The next step was the wide application–or adoption–of cloud services by business.
The Dynamics: Market, Business, and Human
As with any new technological archetype adopted by end users–whether transitioning from icebox to refrigerator or typewriter to word processor–the market for cloud services is following the same pattern of adoption. Some of this goes back to the last century and the work of Everett Rogers; the resulting bell curve reflects why, how, and how quickly new ideas and technology spread through society.
A few key factors (and occasional impediments) to this process include cost, skepticism, fear, and familiarity with the old technology. In the business world, cost tends to be a more high-ranking factor than in the average consumer’s kitchen. Cloud services have already made significant inroads into business. Now, it is becoming the prevailing solution in ever-expanding areas thereof.
The Evolution of IT Services
Within this context, the evolution of IT services has manifested according to the following progression:
Service-Oriented Architecture (SOA) – This software model was designed to manage the functions of computers working within networks on-site, typically ones that run different programs.
Infrastructure-as-a-Service (IaaS) – This included the provisioning of hardware, processing, storage, and networks. End users retain control over deployment and operations of these resources.
Platform-as-a-Service (PaaS) – It expanded on Infrastructure-as-a-Service by including platforms and tools, as well as end-user ability to deploy and run original, designer, or market applications.
Software-as-a-Service (SaaS) – This further expanded PaaS by including end-user ability to provision custom applications on top of hardware and native system resources.
Management-as-a-Service (MaaS) – It facilitated services such as security, authentication, accounting, operations management, systems management, and monitoring.
Business-Process-as-a-Service (BPaaS) – This integrated all three (PaaS, IaaS, and MaaS) around SaaS, structured in horizontal or vertical process services.
The latter two stages involve the mental paradigm shift (or human element) as described in Rogers’ work, but this is simply part of the process as repeatedly demonstrated in industry and consumer models: As business organizations find it more cost-effective to outsource hardware and software solutions through third parties, eventually they recognize the superiority of nascent products or services–which win out once again.
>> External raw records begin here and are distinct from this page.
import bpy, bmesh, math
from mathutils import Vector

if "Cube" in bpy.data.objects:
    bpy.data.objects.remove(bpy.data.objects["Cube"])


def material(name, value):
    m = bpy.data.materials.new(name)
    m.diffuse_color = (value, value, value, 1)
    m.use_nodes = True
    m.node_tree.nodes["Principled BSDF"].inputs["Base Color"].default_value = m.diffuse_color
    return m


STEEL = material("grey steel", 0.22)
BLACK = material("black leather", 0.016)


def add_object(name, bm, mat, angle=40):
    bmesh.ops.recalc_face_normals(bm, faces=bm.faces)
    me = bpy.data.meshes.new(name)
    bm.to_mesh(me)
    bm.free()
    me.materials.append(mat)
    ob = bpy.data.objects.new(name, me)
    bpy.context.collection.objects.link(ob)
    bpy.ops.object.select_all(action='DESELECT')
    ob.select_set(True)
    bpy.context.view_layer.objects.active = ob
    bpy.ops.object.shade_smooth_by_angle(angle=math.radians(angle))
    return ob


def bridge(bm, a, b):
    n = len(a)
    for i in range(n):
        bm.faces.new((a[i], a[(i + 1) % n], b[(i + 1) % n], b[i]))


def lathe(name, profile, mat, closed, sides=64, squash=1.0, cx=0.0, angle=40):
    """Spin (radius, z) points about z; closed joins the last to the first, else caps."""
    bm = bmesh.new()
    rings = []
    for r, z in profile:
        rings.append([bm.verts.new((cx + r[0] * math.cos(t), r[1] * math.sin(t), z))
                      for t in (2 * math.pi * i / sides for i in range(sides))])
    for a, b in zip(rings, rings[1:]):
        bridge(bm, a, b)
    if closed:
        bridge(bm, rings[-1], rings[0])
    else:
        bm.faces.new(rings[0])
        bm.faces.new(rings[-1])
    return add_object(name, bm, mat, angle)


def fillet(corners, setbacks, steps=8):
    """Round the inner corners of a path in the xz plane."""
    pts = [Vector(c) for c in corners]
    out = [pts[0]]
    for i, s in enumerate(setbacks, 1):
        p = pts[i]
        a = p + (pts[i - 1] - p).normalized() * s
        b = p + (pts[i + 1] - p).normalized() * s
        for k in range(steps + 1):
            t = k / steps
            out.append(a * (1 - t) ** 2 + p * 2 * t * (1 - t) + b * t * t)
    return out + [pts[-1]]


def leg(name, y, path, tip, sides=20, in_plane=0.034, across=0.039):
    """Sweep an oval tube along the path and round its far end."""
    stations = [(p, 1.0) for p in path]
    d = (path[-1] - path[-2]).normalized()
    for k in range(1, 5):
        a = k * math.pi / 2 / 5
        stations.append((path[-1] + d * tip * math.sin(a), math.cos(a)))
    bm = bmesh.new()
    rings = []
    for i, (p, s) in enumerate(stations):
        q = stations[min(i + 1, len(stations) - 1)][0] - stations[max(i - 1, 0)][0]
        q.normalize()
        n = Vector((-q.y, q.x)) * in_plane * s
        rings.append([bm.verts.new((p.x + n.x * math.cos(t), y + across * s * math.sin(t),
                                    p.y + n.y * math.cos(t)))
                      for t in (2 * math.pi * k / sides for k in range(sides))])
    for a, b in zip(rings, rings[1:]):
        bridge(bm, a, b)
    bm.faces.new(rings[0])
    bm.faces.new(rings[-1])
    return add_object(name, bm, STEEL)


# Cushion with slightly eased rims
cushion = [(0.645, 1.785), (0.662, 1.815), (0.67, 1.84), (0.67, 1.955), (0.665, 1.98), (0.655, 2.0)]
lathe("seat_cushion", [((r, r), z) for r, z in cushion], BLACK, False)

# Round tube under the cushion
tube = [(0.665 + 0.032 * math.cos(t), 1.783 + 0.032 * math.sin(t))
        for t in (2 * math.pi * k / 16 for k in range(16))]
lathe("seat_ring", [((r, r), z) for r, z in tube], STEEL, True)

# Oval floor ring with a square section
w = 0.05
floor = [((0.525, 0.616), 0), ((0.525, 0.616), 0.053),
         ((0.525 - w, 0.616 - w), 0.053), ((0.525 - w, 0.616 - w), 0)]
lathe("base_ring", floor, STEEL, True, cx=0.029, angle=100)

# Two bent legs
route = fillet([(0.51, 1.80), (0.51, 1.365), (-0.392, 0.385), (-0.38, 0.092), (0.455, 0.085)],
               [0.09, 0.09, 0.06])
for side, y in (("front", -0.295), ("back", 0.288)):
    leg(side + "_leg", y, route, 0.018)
After all, it isn’t as though the majority of businesses were designing and manufacturing their own IT hardware and software to start. The evolution toward divestiture (relative to housing, maintenance, personnel, and other attendant costs of hardware and software) only seems natural–particularly as cloud services become increasingly affordable.